Any time parents separate, there’s a transition period that can get a little rough. One common problem during this shift to two households is gatekeeping when one parent is limiting or stopping the other parent’s visitation with the child. This can occur in many different situations and has two different general forms: protective and restrictive.
What Is Protective Gatekeeping?
When a parent is engaging in protective gatekeeping, it’s because they have genuine concerns about the other parent that are based on facts. A parent may do this if they know the other parent has substance abuse issues, seriously lacks parenting skills, or is or has the potential to be abusive.
However justified this may seem, a parent with these concerns needs to speak to an attorney and go to court to resolve the matter. Technically, without a court order, one parent can’t stop the other parent from seeing the child. Of course, in emergency situations regarding the child’s safety, law enforcement should still be called.
When it comes to parenting skills, keep in mind there is no such thing as perfect parenting. One parent keeping the child away from their other parent just because they believe the other parent’s skills are simply not up to their own does not constitute protective gatekeeping when the other parent is able to care for the child without endangering them.
What Is a Restrictive Gatekeeping?
In restrictive gatekeeping, one parent is keeping the child away from the other parent without any reasonable justification. In many of these cases, the parent gatekeeping the child is upset about the divorce or separation and may be using the child as a means of harming the other parent. A restrictive gatekeeper may actually be a good parent, but they do not have respect for the role of the other parent in the child’s life.
There tend to be other issues involved with restrictive parents as well. They may disparage the other parent in front of the child, family, and friends, and may involve other people — such as grandparents — in the restrictive gatekeeping.

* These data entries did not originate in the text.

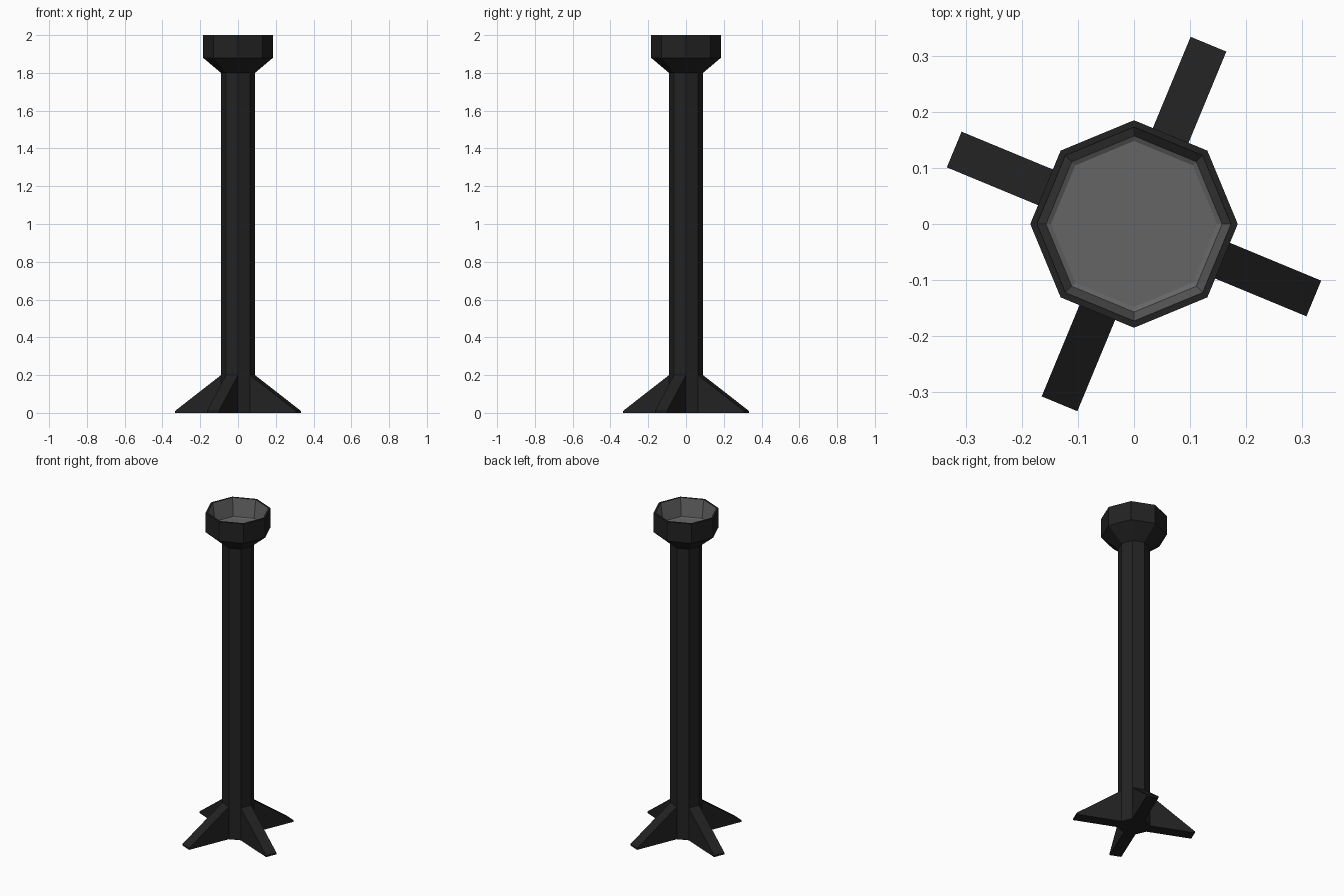
import bpy, bmesh
from math import cos, sin, pi, radians
from mathutils import Matrix

if "Cube" in bpy.data.objects:
    bpy.data.objects.remove(bpy.data.objects["Cube"])

SIDES = 8
POLE_R = 0.09


def material(name, value):
    m = bpy.data.materials.new(name)
    m.diffuse_color = (value, value, value, 1)
    m.use_nodes = True
    m.node_tree.nodes["Principled BSDF"].inputs["Base Color"].default_value = m.diffuse_color
    return m


def finish(name, bm, mat):
    bmesh.ops.recalc_face_normals(bm, faces=bm.faces)
    me = bpy.data.meshes.new(name)
    bm.to_mesh(me)
    bm.free()
    me.materials.append(mat)
    ob = bpy.data.objects.new(name, me)
    bpy.context.collection.objects.link(ob)
    return ob


def octagonal(name, profile, mat, cap_start=False, cap_end=False):
    """Stack octagon rings of (radius, height) and bridge them."""
    bm = bmesh.new()
    rings = [[bm.verts.new((r * cos(2 * pi * i / SIDES), r * sin(2 * pi * i / SIDES), z))
              for i in range(SIDES)] for r, z in profile]
    for a, b in zip(rings, rings[1:]):
        for i in range(SIDES):
            j = (i + 1) % SIDES
            bm.faces.new((a[i], a[j], b[j], b[i]))
    if cap_start:
        bm.faces.new(rings[0])
    if cap_end:
        bm.faces.new(rings[-1])
    return finish(name, bm, mat)


iron = material("dark_iron", 0.016)
ash = material("grey_lining", 0.13)

# Pole
octagonal("pole", [(POLE_R, 0), (POLE_R, 1.8)], iron, cap_start=True)

# Bowl: flared outside, flat rim
octagonal("bowl", [(POLE_R, 1.8), (0.185, 1.88), (0.185, 2.0), (0.173, 2.0)], iron)

# Bowl lining: tapered wall, small step and floor
lining = octagonal("bowl_lining", [(0.173, 2.0), (0.157, 1.89), (0.148, 1.885)], ash, cap_end=True)
lining.data.flip_normals()
if lining.data.polygons[-1].normal.z < 0:
    lining.data.flip_normals()

# Four wedge feet growing from alternate faces of the pole
inner = POLE_R * cos(pi / SIDES)
half = POLE_R * sin(pi / SIDES)
outline = [(inner, 0), (0.347, 0), (0.347, 0.01), (inner, 0.2)]
for k in range(4):
    bm = bmesh.new()
    sides = [[bm.verts.new((x, y, z)) for x, z in outline] for y in (-half, half)]
    for s in sides:
        bm.faces.new(s)
    for i in range(4):
        j = (i + 1) % 4
        bm.faces.new((sides[0][i], sides[0][j], sides[1][j], sides[1][i]))
    bm.transform(Matrix.Rotation(radians(67.5 + 90 * k), 4, 'Z'))
    finish(f"foot_{k + 1}", bm, iron)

If you are in a situation with a restrictive parent, you should seek legal advice immediately. In these cases, the gatekeeping parent may be actively attempting to destroy the parent-child relationship, so the longer it goes on, the worse its effects can be on the child.
What Happens When a Child Does Not Want to See the Other Parent?
When a child no longer wants to see their parent — beyond justifiable reasons such as abuse — it could be the result of what is known as parental alienating behavior. This is when one parent has taken steps to isolate a child from their other parent via words and behavior and aims to create estrangement, division, and hostility between the other parent and the child.
It’s very difficult for the parent being alienated from their child to stop the process without a court order. If you believe this is happening to you, contact a family law attorney immediately. A court order for visitation is not a suggestion, and parents are legally obligated to comply. If the other parent of your child is preventing your court-ordered parenting time from happening on a consistent basis, they are violating a court order and should be held legally accountable.
The parent-child bond is forged, maintained and strengthened by contact and interaction. If you are in the position of being denied your time with your child or you are a parent who has valid concerns about your child’s other parent, your next step should be to obtain experienced legal counsel for help.